[Listed records — start]

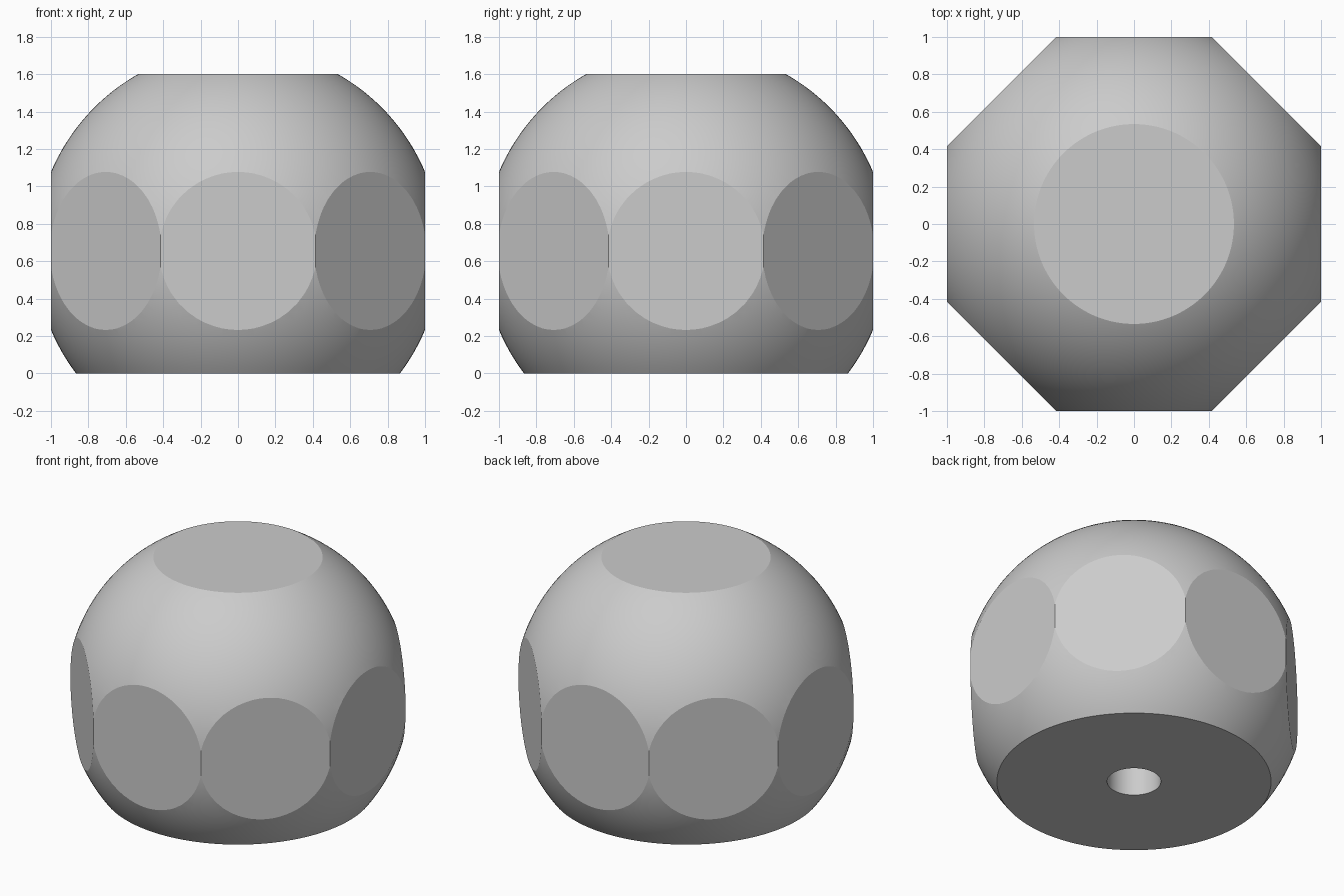
import bpy, bmesh, math
from mathutils import Vector

if "Cube" in bpy.data.objects:
    bpy.data.objects.remove(bpy.data.objects["Cube"])

CENTRE_Z = 0.655
RADIUS = 1.0857


def flatten(bm, point, normal):
    """Slice off everything beyond the plane and cap the cut."""
    cut = bmesh.ops.bisect_plane(
        bm, geom=bm.verts[:] + bm.edges[:] + bm.faces[:], dist=1e-6,
        plane_co=point, plane_no=normal, clear_outer=True)
    edges = [e for e in cut["geom_cut"] if isinstance(e, bmesh.types.BMEdge)]
    bmesh.ops.contextual_create(bm, geom=[e for e in edges if e.is_boundary])


# Ball with eight side flats, a flat top and a flat base
bm = bmesh.new()
bmesh.ops.create_uvsphere(bm, u_segments=144, v_segments=72, radius=RADIUS)
bmesh.ops.translate(bm, verts=bm.verts[:], vec=(0, 0, CENTRE_Z))
for i in range(8):
    a = i * math.pi / 4
    n = Vector((math.cos(a), math.sin(a), 0))
    flatten(bm, n, n)
flatten(bm, Vector((0, 0, 1.6)), Vector((0, 0, 1)))
flatten(bm, Vector((0, 0, 0)), Vector((0, 0, -1)))
bmesh.ops.recalc_face_normals(bm, faces=bm.faces[:])
mesh = bpy.data.meshes.new("faceted_knob")
bm.to_mesh(mesh)
bm.free()
knob = bpy.data.objects.new("faceted_knob", mesh)
bpy.context.collection.objects.link(knob)

# Blind mounting hole in the base
bpy.ops.mesh.primitive_cylinder_add(vertices=64, radius=0.17, depth=1.6)
cutter = bpy.context.object
cutter.name = "hole_cutter"
cutter.hide_render = True
cutter.hide_set(True)
hole = knob.modifiers.new("mounting_hole", 'BOOLEAN')
hole.operation = 'DIFFERENCE'
hole.solver = 'EXACT'
hole.object = cutter

# Apply the cut, drop the cutter, keep flat edges sharp
bpy.ops.object.select_all(action='DESELECT')
bpy.context.view_layer.objects.active = knob
knob.select_set(True)
bpy.ops.object.modifier_apply(modifier=hole.name)
bpy.data.objects.remove(cutter)
bpy.ops.object.shade_smooth_by_angle(angle=math.radians(12))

[Listed records — finish]

Exercise instructions:
Omit the pictures and print the listing exactly.

Task response:
import bpy, bmesh, math
from mathutils import Vector

if "Cube" in bpy.data.objects:
    bpy.data.objects.remove(bpy.data.objects["Cube"])

CENTRE_Z = 0.655
RADIUS = 1.0857


def flatten(bm, point, normal):
    """Slice off everything beyond the plane and cap the cut."""
    cut = bmesh.ops.bisect_plane(
        bm, geom=bm.verts[:] + bm.edges[:] + bm.faces[:], dist=1e-6,
        plane_co=point, plane_no=normal, clear_outer=True)
    edges = [e for e in cut["geom_cut"] if isinstance(e, bmesh.types.BMEdge)]
    bmesh.ops.contextual_create(bm, geom=[e for e in edges if e.is_boundary])


# Ball with eight side flats, a flat top and a flat base
bm = bmesh.new()
bmesh.ops.create_uvsphere(bm, u_segments=144, v_segments=72, radius=RADIUS)
bmesh.ops.translate(bm, verts=bm.verts[:], vec=(0, 0, CENTRE_Z))
for i in range(8):
    a = i * math.pi / 4
    n = Vector((math.cos(a), math.sin(a), 0))
    flatten(bm, n, n)
flatten(bm, Vector((0, 0, 1.6)), Vector((0, 0, 1)))
flatten(bm, Vector((0, 0, 0)), Vector((0, 0, -1)))
bmesh.ops.recalc_face_normals(bm, faces=bm.faces[:])
mesh = bpy.data.meshes.new("faceted_knob")
bm.to_mesh(mesh)
bm.free()
knob = bpy.data.objects.new("faceted_knob", mesh)
bpy.context.collection.objects.link(knob)

# Blind mounting hole in the base
bpy.ops.mesh.primitive_cylinder_add(vertices=64, radius=0.17, depth=1.6)
cutter = bpy.context.object
cutter.name = "hole_cutter"
cutter.hide_render = True
cutter.hide_set(True)
hole = knob.modifiers.new("mounting_hole", 'BOOLEAN')
hole.operation = 'DIFFERENCE'
hole.solver = 'EXACT'
hole.object = cutter

# Apply the cut, drop the cutter, keep flat edges sharp
bpy.ops.object.select_all(action='DESELECT')
bpy.context.view_layer.objects.active = knob
knob.select_set(True)
bpy.ops.object.modifier_apply(modifier=hole.name)
bpy.data.objects.remove(cutter)
bpy.ops.object.shade_smooth_by_angle(angle=math.radians(12))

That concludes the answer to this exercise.